*ABOUT THIS EXERCISE:*
Each line below that carries the string "loft" must appear in the answer.

*TASK DATA:*
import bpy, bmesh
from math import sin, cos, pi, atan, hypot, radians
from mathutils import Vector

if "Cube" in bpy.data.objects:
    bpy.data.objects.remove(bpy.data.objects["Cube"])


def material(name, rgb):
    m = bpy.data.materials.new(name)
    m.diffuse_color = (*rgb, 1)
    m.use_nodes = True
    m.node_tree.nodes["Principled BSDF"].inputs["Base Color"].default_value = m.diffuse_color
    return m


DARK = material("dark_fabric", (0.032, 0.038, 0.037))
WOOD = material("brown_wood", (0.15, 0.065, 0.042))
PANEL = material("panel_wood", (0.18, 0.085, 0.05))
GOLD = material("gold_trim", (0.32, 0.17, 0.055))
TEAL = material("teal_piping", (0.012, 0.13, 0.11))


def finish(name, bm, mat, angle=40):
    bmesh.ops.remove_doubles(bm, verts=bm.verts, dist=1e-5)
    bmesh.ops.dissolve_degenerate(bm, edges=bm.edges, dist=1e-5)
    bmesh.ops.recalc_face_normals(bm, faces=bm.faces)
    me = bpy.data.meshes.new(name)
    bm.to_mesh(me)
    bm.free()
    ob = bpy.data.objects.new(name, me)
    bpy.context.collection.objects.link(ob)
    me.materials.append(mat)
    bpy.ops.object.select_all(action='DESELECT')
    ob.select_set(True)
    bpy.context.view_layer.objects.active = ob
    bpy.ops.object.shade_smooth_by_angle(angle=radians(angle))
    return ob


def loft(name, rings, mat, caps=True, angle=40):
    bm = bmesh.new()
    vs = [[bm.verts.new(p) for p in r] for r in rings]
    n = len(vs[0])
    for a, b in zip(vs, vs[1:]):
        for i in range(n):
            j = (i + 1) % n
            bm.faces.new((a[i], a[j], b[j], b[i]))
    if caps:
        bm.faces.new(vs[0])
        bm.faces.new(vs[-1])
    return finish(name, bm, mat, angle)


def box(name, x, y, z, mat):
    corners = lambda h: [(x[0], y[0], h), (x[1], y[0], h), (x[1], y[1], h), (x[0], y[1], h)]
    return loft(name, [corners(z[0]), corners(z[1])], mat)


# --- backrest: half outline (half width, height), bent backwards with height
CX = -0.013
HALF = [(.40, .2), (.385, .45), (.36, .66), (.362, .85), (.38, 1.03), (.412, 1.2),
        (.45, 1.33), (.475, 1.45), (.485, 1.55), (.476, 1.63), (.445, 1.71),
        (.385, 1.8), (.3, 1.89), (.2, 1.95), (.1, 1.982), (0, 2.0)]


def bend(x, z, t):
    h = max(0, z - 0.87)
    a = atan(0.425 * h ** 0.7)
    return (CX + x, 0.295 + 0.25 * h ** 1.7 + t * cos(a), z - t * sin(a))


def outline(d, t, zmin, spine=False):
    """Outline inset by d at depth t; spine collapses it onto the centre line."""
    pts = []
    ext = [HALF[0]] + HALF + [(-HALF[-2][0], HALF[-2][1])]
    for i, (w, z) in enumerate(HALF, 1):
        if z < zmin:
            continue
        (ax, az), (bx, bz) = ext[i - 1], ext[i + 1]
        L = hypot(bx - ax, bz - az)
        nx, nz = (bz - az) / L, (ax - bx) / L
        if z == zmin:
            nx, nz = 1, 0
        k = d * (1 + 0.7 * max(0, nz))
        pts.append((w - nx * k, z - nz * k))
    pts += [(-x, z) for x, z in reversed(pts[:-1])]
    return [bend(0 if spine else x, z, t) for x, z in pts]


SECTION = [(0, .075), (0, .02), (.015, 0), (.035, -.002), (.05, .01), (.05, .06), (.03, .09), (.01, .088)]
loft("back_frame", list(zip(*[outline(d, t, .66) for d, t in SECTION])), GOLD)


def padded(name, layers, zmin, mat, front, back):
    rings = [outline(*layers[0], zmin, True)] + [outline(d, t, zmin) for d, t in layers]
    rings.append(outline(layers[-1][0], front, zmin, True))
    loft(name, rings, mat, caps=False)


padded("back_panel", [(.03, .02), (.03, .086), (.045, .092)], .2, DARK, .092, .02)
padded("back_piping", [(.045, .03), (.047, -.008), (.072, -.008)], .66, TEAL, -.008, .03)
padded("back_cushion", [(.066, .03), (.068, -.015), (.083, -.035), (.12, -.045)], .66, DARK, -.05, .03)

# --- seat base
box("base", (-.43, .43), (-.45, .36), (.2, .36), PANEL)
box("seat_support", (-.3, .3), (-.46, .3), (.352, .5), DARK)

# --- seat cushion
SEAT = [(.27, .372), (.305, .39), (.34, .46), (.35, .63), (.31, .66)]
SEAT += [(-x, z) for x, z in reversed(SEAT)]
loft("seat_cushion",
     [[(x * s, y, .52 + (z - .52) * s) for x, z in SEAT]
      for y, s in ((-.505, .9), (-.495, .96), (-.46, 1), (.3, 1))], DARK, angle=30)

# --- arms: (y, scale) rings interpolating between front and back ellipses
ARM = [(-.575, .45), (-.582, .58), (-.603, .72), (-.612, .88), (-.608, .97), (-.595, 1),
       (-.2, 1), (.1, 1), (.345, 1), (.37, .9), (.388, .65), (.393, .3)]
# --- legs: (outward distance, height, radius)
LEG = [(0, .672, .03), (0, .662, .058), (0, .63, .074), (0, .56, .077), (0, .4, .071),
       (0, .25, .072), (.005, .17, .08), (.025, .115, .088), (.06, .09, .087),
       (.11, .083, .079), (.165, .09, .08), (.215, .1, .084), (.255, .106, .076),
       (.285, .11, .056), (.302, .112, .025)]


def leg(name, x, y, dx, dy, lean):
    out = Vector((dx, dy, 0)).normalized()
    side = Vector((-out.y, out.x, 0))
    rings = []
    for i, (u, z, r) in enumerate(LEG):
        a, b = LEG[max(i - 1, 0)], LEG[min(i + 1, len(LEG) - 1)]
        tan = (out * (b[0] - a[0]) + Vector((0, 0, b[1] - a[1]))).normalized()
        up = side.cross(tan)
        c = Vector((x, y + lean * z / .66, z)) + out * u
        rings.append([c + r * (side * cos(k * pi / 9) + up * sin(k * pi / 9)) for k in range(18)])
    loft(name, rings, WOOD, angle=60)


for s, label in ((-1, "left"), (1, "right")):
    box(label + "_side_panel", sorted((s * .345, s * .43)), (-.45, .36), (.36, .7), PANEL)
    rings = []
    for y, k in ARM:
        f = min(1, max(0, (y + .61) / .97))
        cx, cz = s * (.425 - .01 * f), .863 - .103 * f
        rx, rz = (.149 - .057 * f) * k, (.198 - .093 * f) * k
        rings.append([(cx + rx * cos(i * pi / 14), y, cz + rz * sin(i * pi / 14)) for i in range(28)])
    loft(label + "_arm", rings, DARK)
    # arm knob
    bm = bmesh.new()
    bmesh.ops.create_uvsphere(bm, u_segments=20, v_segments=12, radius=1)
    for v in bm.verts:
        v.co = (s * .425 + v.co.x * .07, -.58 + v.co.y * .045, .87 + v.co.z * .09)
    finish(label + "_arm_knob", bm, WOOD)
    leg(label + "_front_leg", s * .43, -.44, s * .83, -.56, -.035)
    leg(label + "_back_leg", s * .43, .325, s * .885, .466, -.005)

*WRITTEN ANSWER:*
def loft(name, rings, mat, caps=True, angle=40):
    return loft(name, [corners(z[0]), corners(z[1])], mat)
loft("back_frame", list(zip(*[outline(d, t, .66) for d, t in SECTION])), GOLD)
    loft(name, rings, mat, caps=False)
loft("seat_cushion",
    loft(name, rings, WOOD, angle=60)
    loft(label + "_arm", rings, DARK)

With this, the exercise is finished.